Link to Pubmed [PMID] – 32638003
Link to DOI – 10.1093/cid/ciaa897
Clin Infect Dis 2021 07; 73(1): 12-20

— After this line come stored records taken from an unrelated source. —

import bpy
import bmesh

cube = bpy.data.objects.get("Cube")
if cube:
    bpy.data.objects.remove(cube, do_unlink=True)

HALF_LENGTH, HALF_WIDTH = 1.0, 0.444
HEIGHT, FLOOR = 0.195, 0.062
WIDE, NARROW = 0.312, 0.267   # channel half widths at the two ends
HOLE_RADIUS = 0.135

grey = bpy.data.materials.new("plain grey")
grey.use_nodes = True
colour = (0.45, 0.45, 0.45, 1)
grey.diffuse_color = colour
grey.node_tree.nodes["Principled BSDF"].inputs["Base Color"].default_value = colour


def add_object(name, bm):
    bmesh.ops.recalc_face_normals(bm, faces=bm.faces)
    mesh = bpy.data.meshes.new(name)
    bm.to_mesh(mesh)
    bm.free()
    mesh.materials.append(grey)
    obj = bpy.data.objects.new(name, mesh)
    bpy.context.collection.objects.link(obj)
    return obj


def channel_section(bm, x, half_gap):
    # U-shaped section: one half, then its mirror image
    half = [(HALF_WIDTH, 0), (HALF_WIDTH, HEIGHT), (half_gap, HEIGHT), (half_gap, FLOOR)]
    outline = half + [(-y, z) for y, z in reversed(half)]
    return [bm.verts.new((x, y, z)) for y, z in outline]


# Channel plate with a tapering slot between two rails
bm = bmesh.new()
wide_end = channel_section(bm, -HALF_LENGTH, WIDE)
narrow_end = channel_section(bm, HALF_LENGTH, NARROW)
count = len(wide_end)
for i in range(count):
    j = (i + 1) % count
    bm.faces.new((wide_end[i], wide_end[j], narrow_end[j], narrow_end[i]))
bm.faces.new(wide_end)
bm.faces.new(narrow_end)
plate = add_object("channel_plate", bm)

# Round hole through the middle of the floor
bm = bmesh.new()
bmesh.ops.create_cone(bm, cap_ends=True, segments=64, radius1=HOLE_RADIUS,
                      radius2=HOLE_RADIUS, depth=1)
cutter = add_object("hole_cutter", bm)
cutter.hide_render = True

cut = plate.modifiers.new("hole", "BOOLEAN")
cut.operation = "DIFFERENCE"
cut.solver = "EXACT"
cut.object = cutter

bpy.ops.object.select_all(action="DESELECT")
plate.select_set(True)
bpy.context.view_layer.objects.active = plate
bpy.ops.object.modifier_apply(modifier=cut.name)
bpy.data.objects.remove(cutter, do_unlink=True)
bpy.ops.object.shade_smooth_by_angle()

The diagnosis of gambiense human African trypanosomiasis (gHAT) typically involves 2 steps: a serological screen, followed by the detection of living trypanosome parasites in the blood or lymph node aspirate. Live parasites can, however, remain undetected in some seropositive individuals, who, we hypothesize, are infected with Trypanosoma brucei gambiense parasites in their extravascular dermis.To test this hypothesis, we conducted a prospective observational cohort study in the gHAT focus of Forecariah, Republic of Guinea. Of the 5417 subjects serologically screened for gHAT, 66 were enrolled into our study and underwent a dermatological examination. At enrollment, 11 seronegative, 8 unconfirmed seropositive, and 18 confirmed seropositive individuals had blood samples and skin biopsies taken and examined for trypanosomes by molecular and immunohistological methods.In seropositive individuals, dermatological symptoms were significantly more frequent, relative to seronegative controls. T.b. gambiense parasites were present in the blood of all confirmed cases (n = 18) but not in unconfirmed seropositive individuals (n = 8). However, T. brucei parasites were detected in the extravascular dermis of all unconfirmed seropositive individuals and all confirmed cases. Skin biopsies of all treated cases and most seropositive untreated individuals progressively became negative for trypanosomes 6 and 20 months later.Our results highlight the skin as a potential reservoir for African trypanosomes, with implications for our understanding of this disease’s epidemiology in the context of its planned elimination and underlining the skin as a novel target for gHAT diagnostics.